To overcome obstacles that you approach at an angle.
The base technique is the same as a direct or straight passement. Vault by kicking up the outside leg and tucking the inside leg. The difference when progressing to this vault is that you swap your hands as you pass over the obstacle. If vaulting from the right side of the body, your right hand initially makes contact with the obstacle and changes to your left as you pass over it.
The advantage of kicking up the outside leg as opposed to the inside leg for this vault
is greater control. The hips end up pointing in the direction you wish to go, rather than the opposite direction of your trajectory. You can guide your body’s direction with your hips, so having them pointing in your direction of travel is beneficial.

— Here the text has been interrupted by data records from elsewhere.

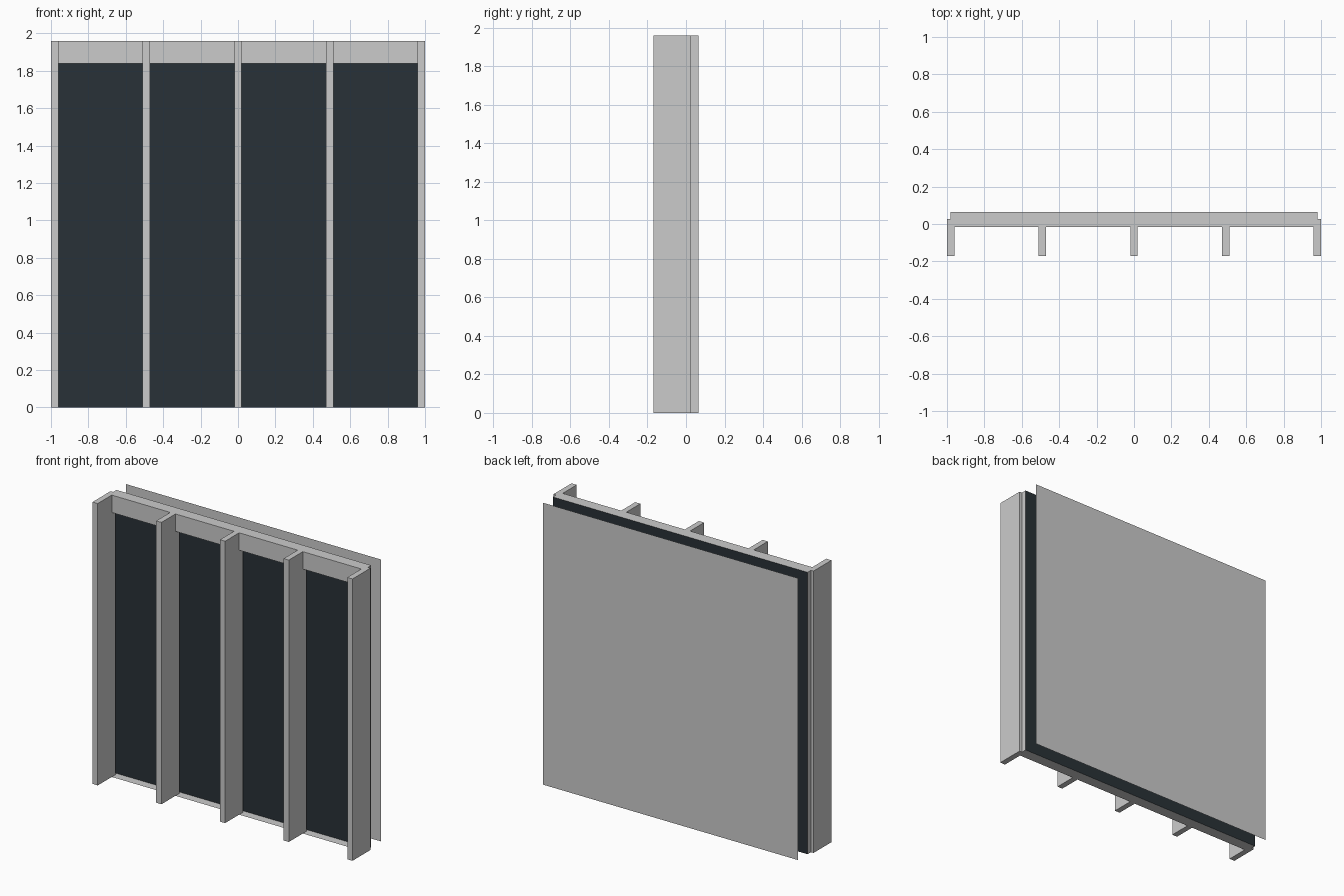
import bpy, bmesh

if "Cube" in bpy.data.objects:
    bpy.data.objects.remove(bpy.data.objects["Cube"])

W = 0.98        # half width of the panel, and half its height
H = 2 * W
FIN = 0.04      # fin thickness
FRONT, FIN_BACK, GLASS, BACK = -0.016, 0.027, 0.045, 0.064

dark = bpy.data.materials.new("dark_glass")
dark.diffuse_color = (0.022, 0.031, 0.038, 1)
dark.use_nodes = True
dark.node_tree.nodes["Principled BSDF"].inputs["Base Color"].default_value = dark.diffuse_color
grey = bpy.data.materials.new("grey_edge")


def finish(name, bm):
    me = bpy.data.meshes.new(name)
    bm.to_mesh(me)
    bm.free()
    ob = bpy.data.objects.new(name, me)
    bpy.context.collection.objects.link(ob)
    return ob


def box(name, x0, x1, y0, y1, z0, z1):
    bm = bmesh.new()
    bmesh.ops.create_cube(bm, size=1)
    for v in bm.verts:
        v.co = (x0 if v.co.x < 0 else x1, y0 if v.co.y < 0 else y1, z0 if v.co.z < 0 else z1)
    return finish(name, bm)


def sheet(name, corners):
    bm = bmesh.new()
    bm.faces.new([bm.verts.new(c) for c in corners])
    return finish(name, bm)


# Glazed slab: dark on front and back, grey around the rim
slab = box("glass_slab", -W, W, GLASS, BACK, 0, H)
slab.data.materials.append(grey)
slab.data.materials.append(dark)
for p in slab.data.polygons:
    p.material_index = 1 if abs(p.normal.y) > 0.5 else 0

# Five upright fins
for i in range(5):
    x = (i - 2) * W / 2
    box(f"fin_{i + 1}", x - FIN / 2, x + FIN / 2, -0.17, FIN_BACK, 0, H)

# Header bar, thin sill and side cheeks in front of the slab
box("header", -W, W, FRONT, GLASS, 1.839, H)
sheet("sill", [(-W, FRONT, 0), (-W, GLASS, 0), (W, GLASS, 0), (W, FRONT, 0)])
for side, x in (("left", -W), ("right", W)):
    sheet(f"cheek_{side}", [(x, FRONT, 0), (x, GLASS, 0), (x, GLASS, H), (x, FRONT, H)])

# Flat backing sheet standing clear behind the slab
sheet("backing_sheet", [(W, 0.17, 0), (-W, 0.17, 0), (-W, 0.17, H), (W, 0.17, H)])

In this example we are vaulting to the right. Change instructions to suit if coming from
> As you approach the obstacle jump from the right foot, kick the left foot up and across the obstacle, reach for the top of the obstacle with the right hand.
> As you start to get up and over the obstacle tuck the right leg under the body to avoid it clipping the obstacle.
> As you pass over the obstacle you need to level the hips out. Bring the backside parallel to the ground, as you do this the left hand will naturally drop down on to the obstacle, allowing you to control your exit on the other side.
> If you are not feeling confident with the handchange, place the outside leg on the obstacle to support yourself. As you gain confidence avoid using the foot for balance.
> As you exit the obstacle land on one leg and run out of the vault.
Many people have a natural tendency to kick up the inside leg rather than the outside
leg when attempting this vault. This is not ‘incorrect’, but through experimentation we have found the outside leg technique to allow more control and height to be gained from the vault in the long term. Try and learn both as they can both be applied in different situations.
Adding height and speed to the vault. Trying the vault on different surfaces; slippery and rough. Vault rails.